Director: Shoojit Sircar
Cast: Varun Dhawan and Banita Sandhu
Acting: **** 1/2
Screenplay: **** 1/2
Overall Rating: **** 1/2
For all the people curious about why the film is titled October – It is because in October a flower named ‘Night Jasmine’ (which in Bengali is called ‘Shiuli’) blooms and that is the favourite flower of the female lead, Shiuli (Banita Sandhu), in the film.
Danish Walia aka Dan (Varun Dhawan) works as a trainee at a five-star hotel in Delhi. Shiuli is his co-worker and ex-classmate. Dan is a straightforward guy who doesn’t mince his words and is infamous in the hotel for his ‘temperamental’ behaviour. He notices and feels everything deeply and spots even a minute irregularity. Due to a tragic accident, Shiuli is admitted to the ICU and surprisingly Dan finds some interest in just seeing her everyday even though they never had any kind of friendship. Dan is intrigued that her last words just before the accident were “Where is Dan?” and that leaves a great impact on him. So, he decides to visit her everyday even though everyone constantly questioned him that why he visits her because he is neither her relative nor her boyfriend.
Gitanjali Rao as Shiuli’s mother, who is just keeping her hopes alive about her daughter, is a wonderful display of acting. She breathes life into her character by conveying the melancholic emotions rightly through her pain-stricken eyes. Banita Sandhu has a role to just stare dead into nothingness for most part of the film but even pulling such a role off is an exemplification of talent in itself. Varun Dhawan is undoubtedly the heart of October and acts as if he really is Dan. He makes us forget about the Hammy-Judwaa-Act and takes us back to his previous best work – Badlapur – and shows us that why he is an all-rounder. He portrays emotions as serene as the winter mornings in an effortless way.
Shoojit Sircar (Director) and Juhi Chaturvedi (Writer) have always done wonders and here too they deliver the most unusual love story, or that is to say a story about love, in a gracious way.

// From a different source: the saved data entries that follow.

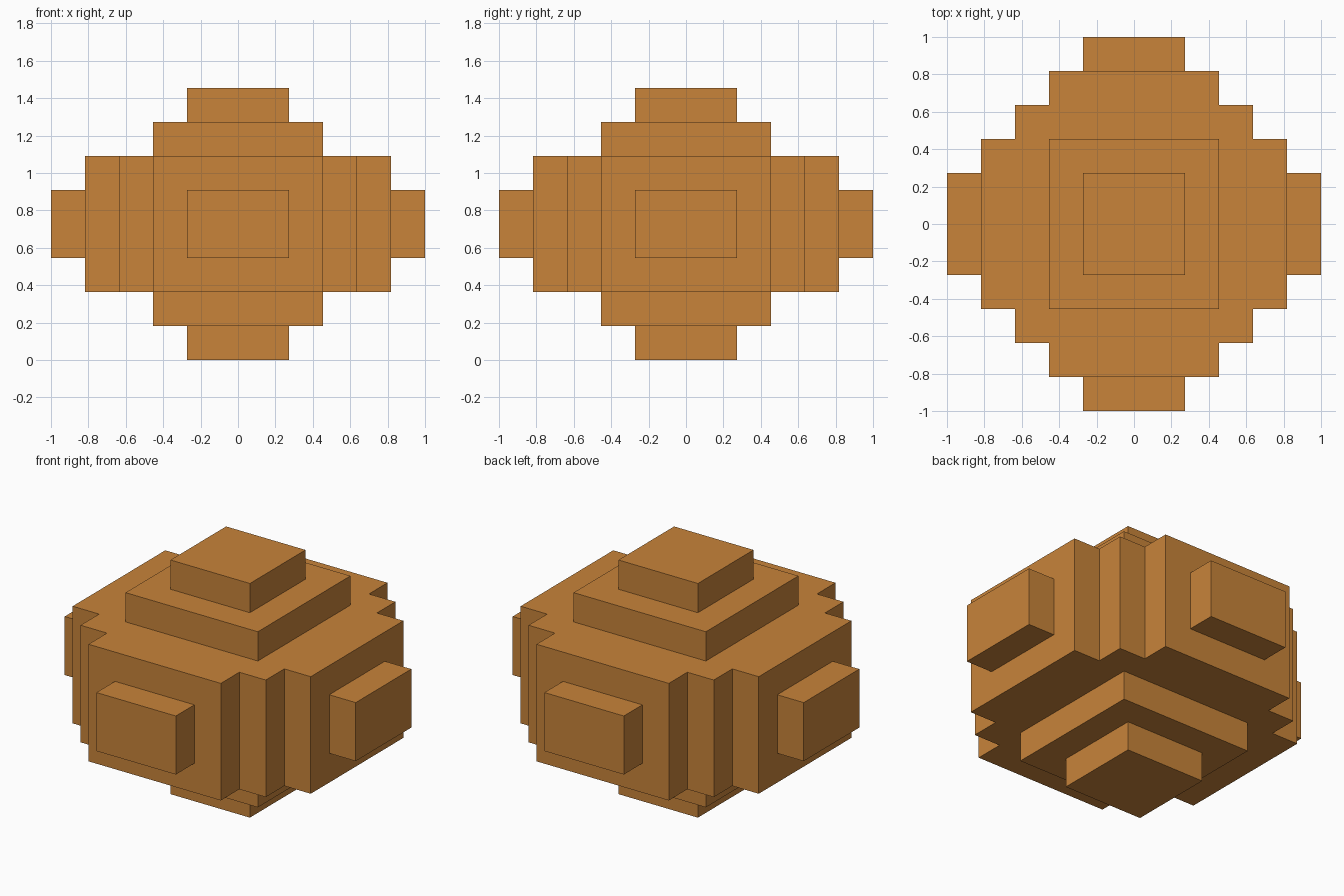
import bpy, bmesh
from mathutils import Matrix, Vector

if "Cube" in bpy.data.objects:
    bpy.data.objects.remove(bpy.data.objects["Cube"])

U = 2 / 11          # one grid step
MID = 4 * U         # height of the centre

mat = bpy.data.materials.new("warm_orange_brown")
mat.diffuse_color = (0.58, 0.23, 0.042, 1)
mat.use_nodes = True
mat.node_tree.nodes["Principled BSDF"].inputs["Base Color"].default_value = mat.diffuse_color


def finish(name, bm):
    bmesh.ops.recalc_face_normals(bm, faces=bm.faces)
    me = bpy.data.meshes.new(name)
    bm.to_mesh(me)
    bm.free()
    me.materials.append(mat)
    ob = bpy.data.objects.new(name, me)
    bpy.context.collection.objects.link(ob)
    return ob


def block(name, centre, size, outward):
    """Box in grid steps around the centre; the face touching the body is left open."""
    bm = bmesh.new()
    m = Matrix.Translation(Vector(centre) * U + Vector((0, 0, MID))) @ Matrix.Diagonal((*[s * U for s in size], 1))
    bmesh.ops.create_cube(bm, size=1, matrix=m)
    bm.normal_update()
    back = [f for f in bm.faces if f.normal.dot(Vector(outward)) < -0.9]
    bmesh.ops.delete(bm, geom=back, context='FACES')
    return finish(name, bm)


# Main body: stepped octagon-like outline, extruded upward
quarter = [(4.5, 2.5), (3.5, 2.5), (3.5, 3.5), (2.5, 3.5), (2.5, 4.5)]
outline = (quarter + [(-x, y) for x, y in reversed(quarter)]
           + [(-x, -y) for x, y in quarter] + [(x, -y) for x, y in reversed(quarter)])
bm = bmesh.new()
base = bm.faces.new([bm.verts.new((x * U, y * U, 2 * U)) for x, y in outline])
top = bmesh.ops.extrude_face_region(bm, geom=[base], use_keep_orig=True)
bmesh.ops.translate(bm, vec=(0, 0, 4 * U), verts=[g for g in top["geom"] if isinstance(g, bmesh.types.BMVert)])
finish("body", bm)

# Stepped tiers above and below
for s, word in ((1, "top"), (-1, "bottom")):
    block(word + "_wide_tier", (0, 0, 2.5 * s), (5, 5, 1), (0, 0, s))
    block(word + "_narrow_tier", (0, 0, 3.5 * s), (3, 3, 1), (0, 0, s))

# Raised panels on the four sides
for s, xw, yw in ((1, "right", "back"), (-1, "left", "front")):
    block(xw + "_panel", (5 * s, 0, 0), (1, 3, 2), (s, 0, 0))
    block(yw + "_panel", (0, 5 * s, 0), (3, 1, 2), (0, s, 0))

They showcase an unusual bond between two people who barely had a conversation in the film prior the tragic day. Sircar carves a slow-paced tale about an unlikely bond between two people and instils every dialogue-less frame with things left for the audience to interpret and so this film needs an active audience. The sluggish pace acts as a benefit in conveying minute feelings between the two leads. The masterfully executed close-ups by Avik Mukhopadhyay and poised night jasmine shots, with an amazingly eye-pleasing bokeh, are a treat to watch.
If Varun Dhawan is the heart of the film, then the soul is the soul-stirring instrumental theme of October by Shantanu Moitra. The violin in the theme song is the subtle conveyor of every melancholic frame. The film is not for the ones who don’t like slow-paced tales but still it should be watched because it may make you introspect about how far you can go with a little hope for someone. The film is definitely a must-watch and will remain with you for long.
(The writer is a freelance contributor)